[Problem statement]: Look at every line below and count those containing "math". Answer with the number only.

Rendered images with source text:
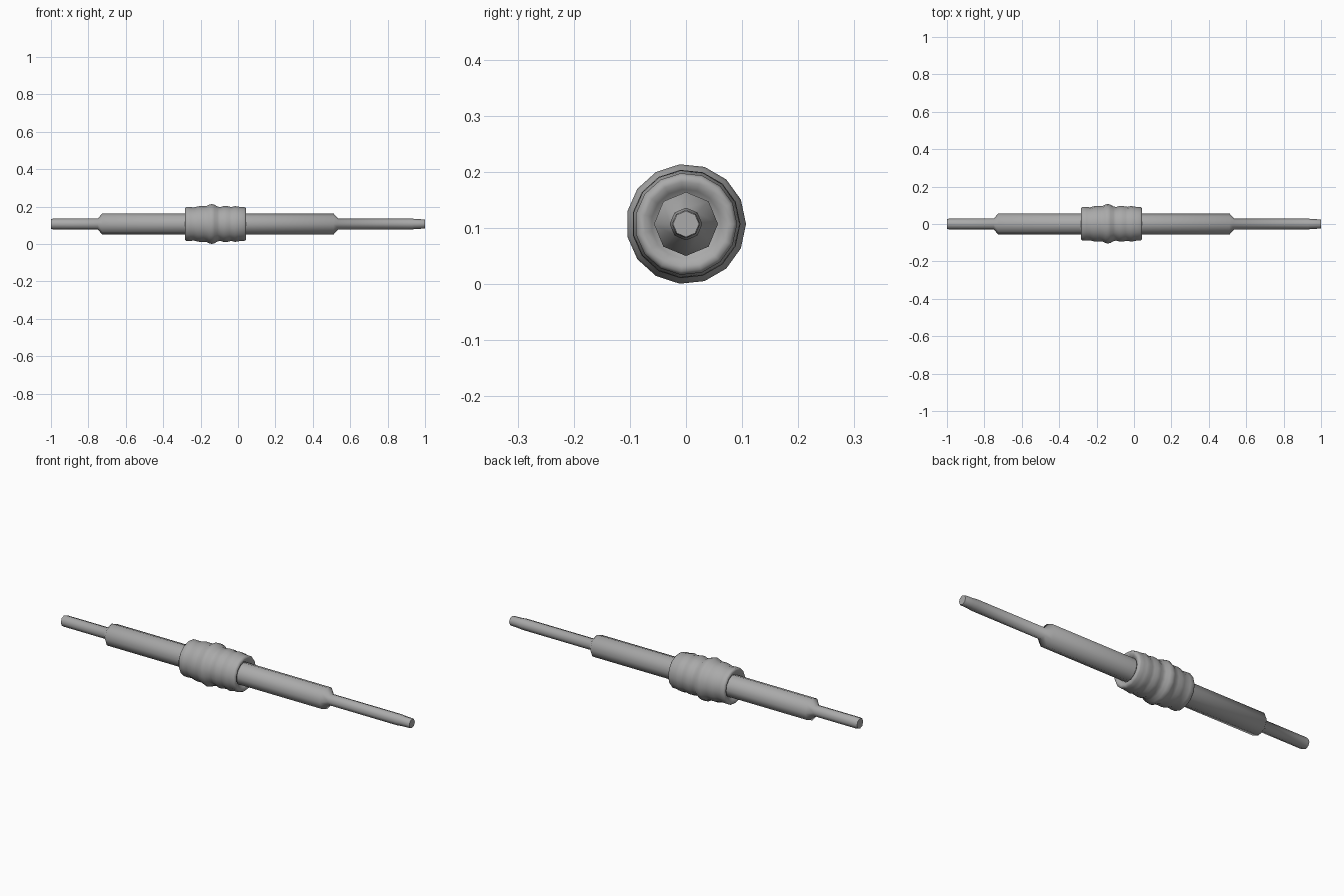
import bpy, bmesh, math

if "Cube" in bpy.data.objects:
    bpy.data.objects.remove(bpy.data.objects["Cube"])

AXIS_Z = 0.107

grey = bpy.data.materials.new("mid_grey")
grey.diffuse_color = (0.40, 0.40, 0.40, 1)
grey.use_nodes = True
grey.node_tree.nodes["Principled BSDF"].inputs["Base Color"].default_value = grey.diffuse_color

def lathe(name, profile, sides, angle):
    """Revolve (x, radius) points around the long axis, capping both ends."""
    bm = bmesh.new()
    rings = []
    for x, r in profile:
        angles = [2 * math.pi * i / sides for i in range(sides)]
        rings.append([bm.verts.new((x, r * math.cos(a), AXIS_Z + r * math.sin(a)))
                      for a in angles])
    for a, b in zip(rings, rings[1:]):
        for i in range(sides):
            j = (i + 1) % sides
            bm.faces.new((a[i], a[j], b[j], b[i]))
    bm.faces.new(rings[0])
    bm.faces.new(rings[-1])
    bmesh.ops.recalc_face_normals(bm, faces=bm.faces)
    mesh = bpy.data.meshes.new(name)
    bm.to_mesh(mesh)
    bm.free()
    mesh.materials.append(grey)
    ob = bpy.data.objects.new(name, mesh)
    bpy.context.collection.objects.link(ob)
    bpy.ops.object.select_all(action='DESELECT')
    ob.select_set(True)
    bpy.context.view_layer.objects.active = ob
    bpy.ops.object.shade_smooth_by_angle(angle=math.radians(angle))
    return ob

# Stepped octagonal shaft with conical shoulders and tapered tips
lathe("stepped_shaft", [
    (-1.0, 0.026), (-0.99, 0.029), (-0.75, 0.029), (-0.725, 0.057),
    (0.51, 0.057), (0.535, 0.029), (0.93, 0.029), (0.955, 0.026),
    (0.995, 0.025), (1.0, 0.023)], 8, 46)

# Ribbed grip wrapped round the shaft, with rolled-in ends
lathe("ribbed_grip", [
    (-0.262, 0.052), (-0.274, 0.062), (-0.281, 0.074), (-0.283, 0.084),
    (-0.276, 0.091), (-0.255, 0.091), (-0.235, 0.089), (-0.218, 0.094),
    (-0.200, 0.097), (-0.183, 0.096), (-0.167, 0.097), (-0.153, 0.104),
    (-0.140, 0.107), (-0.125, 0.103), (-0.110, 0.094), (-0.095, 0.091),
    (-0.078, 0.096), (-0.060, 0.097), (-0.045, 0.093), (-0.032, 0.092),
    (-0.016, 0.096), (0.000, 0.094), (0.014, 0.091), (0.034, 0.091),
    (0.043, 0.085), (0.043, 0.075), (0.036, 0.062), (0.022, 0.052)], 15, 60)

[Result]: 4